One of the most enjoyable things of discussing finances with your partner is this. Your objectives should be attainable, and your spouse should understand why you value them. The following are some of the most common financial objectives shared by couples:

If you have individual financial goals, make a list of these as well. You don’t want to become so wrapped up in wanting to buy a house together that you forget about your own aspirations, such as building an investing portfolio.

Recognise the financial advantages of collaborating

Understanding the financial advantages of working together can be a powerful motivator for you to achieve your objectives. As an example, reaching your homeownership desire as a pair is far easier than as an individual. The national median house price, according to CoreLogic, is $574,872.

To demonstrate the concept, if you want to buy a house with a 20% deposit and avoid Lenders Mortgage Insurance (LMI), you’ll need around $120,000. Because this is more than most people make in a year, combining two paychecks can make saving for a deposit much easier. A shared income can also help with upfront fees like LMI and stamp duty by boosting your borrowing power.

Consider how you’ll structure your goals

It’s critical to talk about how things will be arranged before making any major financial decisions. No one enters a relationship with the intention of ending it, but things happen, and it’s vital to be prepared.

Will you be joint tenants or tenants in common, for example, if you want to buy a house together? You both own 50% of the property as joint tenants, regardless of how much of a deposit you each put down. Tenants in common takes into account how much each of you contributed; for example, if one of you provided 75% of the deposit, they would own 75% of the house. If you break up or one of you passes away, such plans can be beneficial.

Implement and achieve your goals

Setting lofty financial goals is wonderful in theory, but there’s no point in setting them if you don’t follow through on them. Being financially transparent in a relationship can help you stay on track because you have someone to hold you accountable. If your partner is overspending, encourage them to cut back and explain how it is affecting both of your chances of accomplishing your objectives.

If one of your goals is to buy a house, use our borrowing power calculator to see how much more borrowing power you could have with the two of you!


Disclaimer: This article is not intended as legal, financial or investment advice and should not be construed or relied on as such.
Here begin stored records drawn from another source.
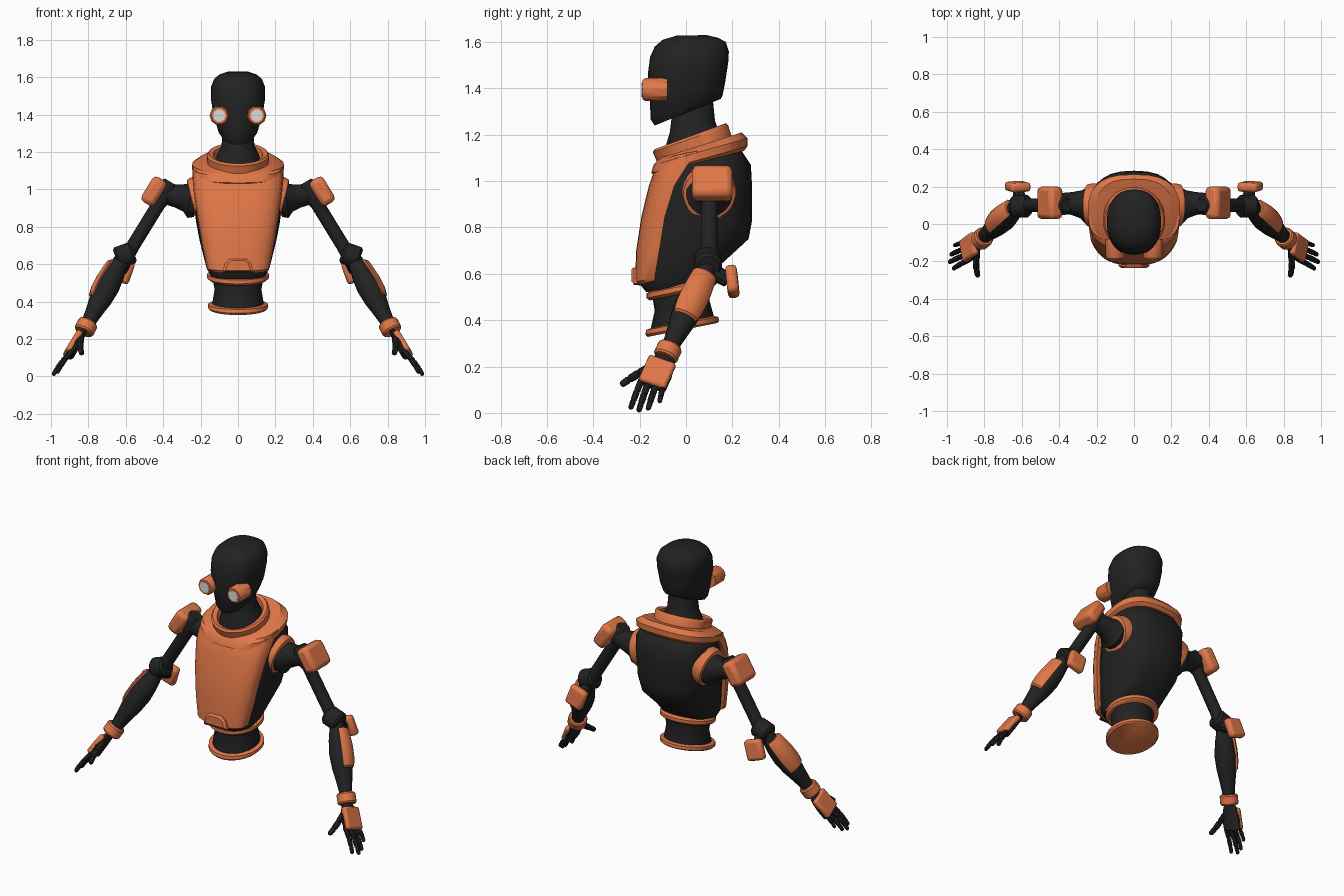
import bpy, bmesh, math
from mathutils import Vector, Matrix

if "Cube" in bpy.data.objects:
    bpy.data.objects.remove(bpy.data.objects["Cube"])


def material(name, rgb):
    m = bpy.data.materials.new(name)
    m.diffuse_color = (*rgb, 1)
    m.use_nodes = True
    m.node_tree.nodes["Principled BSDF"].inputs["Base Color"].default_value = m.diffuse_color
    return m


BLACK = material("matte black", (0.016, 0.016, 0.016))
ORANGE = material("burnt orange", (0.75, 0.185, 0.065))
WHITE = material("lens white", (0.72, 0.72, 0.74))


def finish(name, bm, mat, mirror=False, bevel=0.0, angle=35):
    bmesh.ops.recalc_face_normals(bm, faces=bm.faces)
    me = bpy.data.meshes.new(name)
    bm.to_mesh(me)
    bm.free()
    ob = bpy.data.objects.new(name, me)
    bpy.context.collection.objects.link(ob)
    me.materials.append(mat)
    bpy.ops.object.select_all(action='DESELECT')
    ob.select_set(True)
    bpy.context.view_layer.objects.active = ob
    bpy.ops.object.shade_smooth_by_angle(angle=math.radians(angle))
    if bevel:
        b = ob.modifiers.new("bevel", 'BEVEL')
        b.width, b.segments = bevel, 2
    if mirror:
        ob.modifiers.new("mirror", 'MIRROR').use_axis = (True, False, False)
    return ob


def loft(name, rings, mat, caps=True, **kw):
    """Skin a list of closed point rings; without caps the last joins the first."""
    bm = bmesh.new()
    vs = [[bm.verts.new(p) for p in r] for r in rings]
    n = len(vs[0])
    pairs = list(zip(vs, vs[1:])) + ([] if caps else [(vs[-1], vs[0])])
    for a, b in pairs:
        for i in range(n):
            j = (i + 1) % n
            bm.faces.new((a[i], a[j], b[j], b[i]))
    if caps:
        bm.faces.new(vs[0])
        bm.faces.new(vs[-1])
    return finish(name, bm, mat, **kw)


def spow(v, e):
    return math.copysign(abs(v) ** e, v)


def oval(front, back, w, e=1.0, n=28):
    """Tilted oval through a front and a back (y, z) point, half width w."""
    f, b = Vector((0, *front)), Vector((0, *back))
    mid, half = (f + b) / 2, (b - f) / 2
    ts = [2 * math.pi * i / n for i in range(n)]
    return [mid + Vector((w * spow(math.cos(t), e), 0, 0)) + half * spow(math.sin(t), e) for t in ts]


def ovals(name, rows, mat, e=1.0, **kw):
    return loft(name, [oval(*r, e=e) for r in rows], mat, **kw)


def frame(d, hint):
    d = Vector(d).normalized()
    u = Vector(hint)
    u = (u - d * u.dot(d)).normalized()
    return d, u, d.cross(u)


def tube(name, pts, radii, mat, hint=(0, 1, 0.01), flat=1.0, n=16, **kw):
    """Round limb along a path; flat scales the thickness along the hint."""
    pts = [Vector(p) for p in pts]
    d, u, v = frame(pts[-1] - pts[0], hint)
    ts = [2 * math.pi * (i + 0.5) / n for i in range(n)]
    rings = [[p + u * r * flat * math.cos(t) + v * r * math.sin(t) for t in ts]
             for p, r in zip(pts, radii)]
    return loft(name, rings, mat, **kw)


def pad(name, c, along, normal, size, mat, bevel):
    """Bevelled block: size is along, across, thickness."""
    d, u, v = frame(along, normal)
    rot = Matrix((d, v, u)).transposed().to_4x4()
    bm = bmesh.new()
    bmesh.ops.create_cube(bm, size=1, matrix=Matrix.Translation(c) @ rot @ Matrix.Diagonal((*size, 1)))
    return finish(name, bm, mat, mirror=True, bevel=bevel)


# Head and neck
ovals("head", [((-.135, 1.24), (.15, 1.355), .088), ((-.152, 1.265), (.158, 1.37), .105),
               ((-.157, 1.36), (.168, 1.42), .13), ((-.165, 1.46), (.182, 1.51), .145),
               ((-.155, 1.535), (.185, 1.56), .145), ((-.135, 1.58), (.172, 1.6), .128),
               ((-.10, 1.61), (.14, 1.618), .10), ((-.04, 1.628), (.09, 1.63), .055)], BLACK, e=.88, angle=50)
ovals("neck", [((-.10, 1.08), (.16, 1.18), .13), ((-.085, 1.16), (.14, 1.22), .11),
               ((-.07, 1.21), (.125, 1.26), .088), ((-.06, 1.29), (.115, 1.36), .08)], BLACK)

# Eye barrels with lenses
tube("eye_barrel", [(.1, -.08, 1.395), (.1, -.175, 1.395), (.1, -.187, 1.395)], [.052, .052, .044],
     ORANGE, n=10, mirror=True)
tube("eye_lens", [(.1, -.184, 1.395), (.1, -.191, 1.395)], [.033, .033], WHITE, n=10, mirror=True)

# Torso
ovals("torso", [((-.17, .52), (.10, .575), .15), ((-.195, .55), (.15, .64), .172),
                ((-.185, .7), (.27, .75), .205), ((-.165, .83), (.285, .83), .225),
                ((-.14, .96), (.285, .98), .235), ((-.11, 1.05), (.28, 1.07), .237),
                ((-.08, 1.09), (.24, 1.13), .21), ((-.06, 1.11), (.2, 1.16), .14)], BLACK, e=.78, angle=50)


# Chest plate: curved shell, each row an outer arc closed by an inner arc
def chest_row(zf, yf, zs, ys, w, n=12):
    ts = [math.radians(-90 + 180 * i / n) for i in range(n + 1)]

    def arc(w, yf):
        return [Vector((w * spow(math.sin(t), .75), ys + (yf - ys) * abs(math.cos(t)) ** .75,
                        zs + (zf - zs) * abs(math.cos(t)))) for t in ts]
    return arc(w, yf) + arc(w - .025, yf + .035)[::-1]


loft("chest_plate", [chest_row(*r) for r in [
    (.55, -.205, .57, -.13, .158), (.565, -.22, .58, -.135, .168), (.7, -.215, .7, -.115, .192),
    (.85, -.192, .85, -.09, .217), (.98, -.16, .98, -.05, .236), (1.04, -.14, 1.06, 0, .243),
    (1.09, -.11, 1.13, .05, .245)]], ORANGE)
loft("chest_buckle", [[Vector((x * k, y, .59 + (z - .59) * k)) for x, z in
                       [(-.082, .56), (-.07, .605), (-.045, .628), (.045, .628), (.07, .605), (.082, .56)]]
                      for y, k in [(-.19, 1), (-.225, 1), (-.236, .8)]], ORANGE)
loft("buckle_slot", [[Vector((x, y, z)) for x, z in [(-.08, .552), (-.08, .562), (.08, .562), (.08, .552)]]
                     for y in (-.2, -.226)], BLACK)

# Shoulder yoke and neck collar
ovals("shoulder_yoke", [((-.14, 1.03), (.25, 1.13), .225), ((-.15, 1.035), (.265, 1.15), .243),
                        ((-.14, 1.07), (.265, 1.185), .247), ((-.11, 1.1), (.24, 1.21), .205)], ORANGE, e=.75)
ovals("neck_collar", [((-.12, 1.07), (.2, 1.185), .163), ((-.143, 1.125), (.182, 1.24), .167),
                      ((-.135, 1.138), (.172, 1.25), .158), ((-.112, 1.135), (.152, 1.24), .132),
                      ((-.09, 1.07), (.15, 1.17), .12)], ORANGE, caps=False)

# Waist, belt and base
ovals("waist", [((-.155, .35), (.125, .4), .14), ((-.135, .44), (.1, .49), .125),
                ((-.15, .53), (.11, .56), .14)], BLACK)
ovals("waist_belt", [((-.155, .485), (.12, .545), .15), ((-.17, .495), (.135, .56), .165),
                     ((-.17, .515), (.135, .58), .165), ((-.155, .525), (.12, .59), .15)], ORANGE)
ovals("base_ring", [((-.165, .328), (.135, .388), .15), ((-.175, .338), (.143, .396), .16),
                    ((-.172, .358), (.14, .414), .16), ((-.15, .366), (.12, .418), .142)], ORANGE)

# Shoulders
tube("shoulder_ring", [(.19, .1, .958), (.222, .1, .95), (.246, .1, .944), (.25, .1, .943)],
     [.118, .118, .112, .1], ORANGE, n=24, mirror=True)
tube("shoulder_joint", [(.22, .1, .95), (.253, .1, .945), (.28, .105, .955), (.33, .11, .965), (.40, .11, .98)],
     [.1, .1, .076, .062, .055], BLACK, n=20, mirror=True)
ARM = Vector((.17, 0, -.28))
pad("shoulder_pad", (.45, .113, .99), ARM, (1, 0, .6), (.155, .175, .085), ORANGE, .025)

# Upper arm and elbow
tube("upper_arm", [(.36, .1, 1.04), (.375, .1, 1.02), (.405, .1, .955), (.425, .1, .92), (.56, .1, .70), (.61, .1, .62)],
     [.035, .052, .05, .037, .037, .042], BLACK, mirror=True)
tube("elbow", [(.558, .095, .665), (.57, .095, .66), (.64, .095, .635), (.652, .095, .63)],
     [.048, .06, .06, .048], BLACK, n=20, mirror=True)
tube("elbow_link", [(.6, .09, .63), (.62, .18, .57)], [.04, .03], BLACK, hint=(1, 0, 0), n=10, mirror=True)
pad("elbow_pad", (.622, .2, .567), (.35, .1, -1), (0, 1, .15), (.125, .115, .05), ORANGE, .018)

# Forearm with curved guard
ELBOW, WRIST = Vector((.615, .1, .64)), Vector((.815, -.08, .26))
OUT = (1, .2, .3)


def along(t):
    return ELBOW.lerp(WRIST, t)


tube("forearm", [along(t) for t in (0, .12, .25, .42, .6, .75, .9, 1.05)],
     [.036, .046, .058, .066, .06, .048, .038, .036], BLACK, hint=OUT, mirror=True)
D, U, V = frame(WRIST - ELBOW, OUT)


def guard_row(t, r):
    arc = [math.radians(a) for a in range(-56, 57, 16)]
    return [along(t) + (U * math.cos(a) + V * math.sin(a)) * q
            for q, s in ((r, 1), (r - .03, -1)) for a in arc[::s]]


loft("forearm_guard", [guard_row(*r) for r in [(.12, .056), (.15, .066), (.35, .076), (.5, .076), (.6, .068), (.62, .058)]],
     ORANGE, mirror=True)
tube("wrist_band", [along(t) for t in (.92, .94, 1.04, 1.06)], [.048, .055, .055, .048], ORANGE,
     hint=OUT, mirror=True)

# Hand
HAND, BACK = Vector((.08, -.06, -.13)), (.9, 0, .5)
tube("palm", [(.82, -.085, .25), (.84, -.1, .215), (.868, -.125, .17), (.897, -.147, .115)],
     [.036, .055, .068, .064], BLACK, hint=BACK, flat=.38, n=12, mirror=True)
pad("hand_guard", (.883, -.124, .175), HAND, BACK, (.135, .125, .036), ORANGE, .013)


def digit(name, a, b, r, sag):
    """Finger with two narrow joints."""
    a, b = Vector(a), Vector(b)
    pts, rad = [], []
    for t, k in [(0, 1), (.36, 1), (.40, .75), (.44, 1), (.68, .95), (.72, .7), (.76, .9), (.95, .8), (1, .45)]:
        pts.append(a.lerp(b, t) + Vector((-.8, 0, -.4)) * sag * math.sin(math.pi * t))
        rad.append(r * k)
    tube(name, pts, rad, BLACK, hint=BACK, n=8, mirror=True)


digit("index_finger", (.885, -.193, .14), (.968, -.24, .018), .0145, -.006)
digit("middle_finger", (.898, -.165, .125), (.99, -.205, .006), .015, -.006)
digit("ring_finger", (.9, -.13, .12), (.982, -.165, .014), .0145, -.006)
digit("little_finger", (.893, -.095, .13), (.962, -.115, .045), .013, -.006)
digit("thumb", (.84, -.15, .2), (.835, -.282, .12), .018, -.008)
Before making any commitment of a legal or financial nature you should seek advice from a qualified and registered Australian legal practitioner or financial or investment advisor.